Children and bird flu
A direct risk to children's health
Avian influenza is already affecting the lives and livelihoods of families and children in affected areas. The bird virus has so far disproportionately affected children's health and survival.
Children account for about half of all reported human cases and a third of deaths from avian influenza to date.
While it is not known why so many children are being infected by the virus, one potential explanation may be that children, especially girls, often care for domestic poultry by feeding them, cleaning pens and gathering eggs. Children may also have closer contact with poultry as they often treat them as pets.
If the virus adapts to humans and passes easily between people there is likely to be a massive human outbreak affecting every country in the world. Children's life and family security will be seriously threatened since a pandemic would disrupt every aspect of normal life.
Secondary risk factors for children
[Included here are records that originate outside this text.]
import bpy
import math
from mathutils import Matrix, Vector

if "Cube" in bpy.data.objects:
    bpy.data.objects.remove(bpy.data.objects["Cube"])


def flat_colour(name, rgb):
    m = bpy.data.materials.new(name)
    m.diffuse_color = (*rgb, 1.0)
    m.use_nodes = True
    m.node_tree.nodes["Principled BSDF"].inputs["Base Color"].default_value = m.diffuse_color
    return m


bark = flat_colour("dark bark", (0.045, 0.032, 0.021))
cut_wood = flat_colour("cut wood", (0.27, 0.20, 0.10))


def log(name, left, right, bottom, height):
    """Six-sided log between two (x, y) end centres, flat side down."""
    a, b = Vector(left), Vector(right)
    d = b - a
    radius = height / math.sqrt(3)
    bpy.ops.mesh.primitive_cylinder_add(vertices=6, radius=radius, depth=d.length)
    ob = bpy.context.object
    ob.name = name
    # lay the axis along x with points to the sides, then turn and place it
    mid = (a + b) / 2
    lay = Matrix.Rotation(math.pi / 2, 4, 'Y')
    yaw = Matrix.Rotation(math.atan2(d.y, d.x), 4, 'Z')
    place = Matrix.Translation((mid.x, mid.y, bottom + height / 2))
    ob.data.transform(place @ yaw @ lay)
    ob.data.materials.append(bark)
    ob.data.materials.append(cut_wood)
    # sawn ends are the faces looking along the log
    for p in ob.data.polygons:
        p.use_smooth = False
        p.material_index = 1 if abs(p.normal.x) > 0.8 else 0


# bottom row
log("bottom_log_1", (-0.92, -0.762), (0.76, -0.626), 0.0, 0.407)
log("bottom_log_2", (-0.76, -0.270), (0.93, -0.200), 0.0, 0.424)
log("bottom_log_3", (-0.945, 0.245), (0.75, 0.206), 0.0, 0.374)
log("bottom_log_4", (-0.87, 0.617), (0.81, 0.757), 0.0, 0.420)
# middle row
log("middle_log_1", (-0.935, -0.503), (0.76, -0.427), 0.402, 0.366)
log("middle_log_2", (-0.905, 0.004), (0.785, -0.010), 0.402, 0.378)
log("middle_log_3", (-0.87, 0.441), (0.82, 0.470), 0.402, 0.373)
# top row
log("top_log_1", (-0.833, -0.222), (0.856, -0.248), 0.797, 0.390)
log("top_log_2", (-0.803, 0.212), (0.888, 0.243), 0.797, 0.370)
The destructive impact of avian flu on children goes well beyond the immediate risk to their health. Outbreaks of avian flu among domestic birds mean that families lose an important source of food and income. This can affect children's health and threaten their access to education. When income drops dramatically, families sometimes can't afford to send their children to school or pay for essential health services.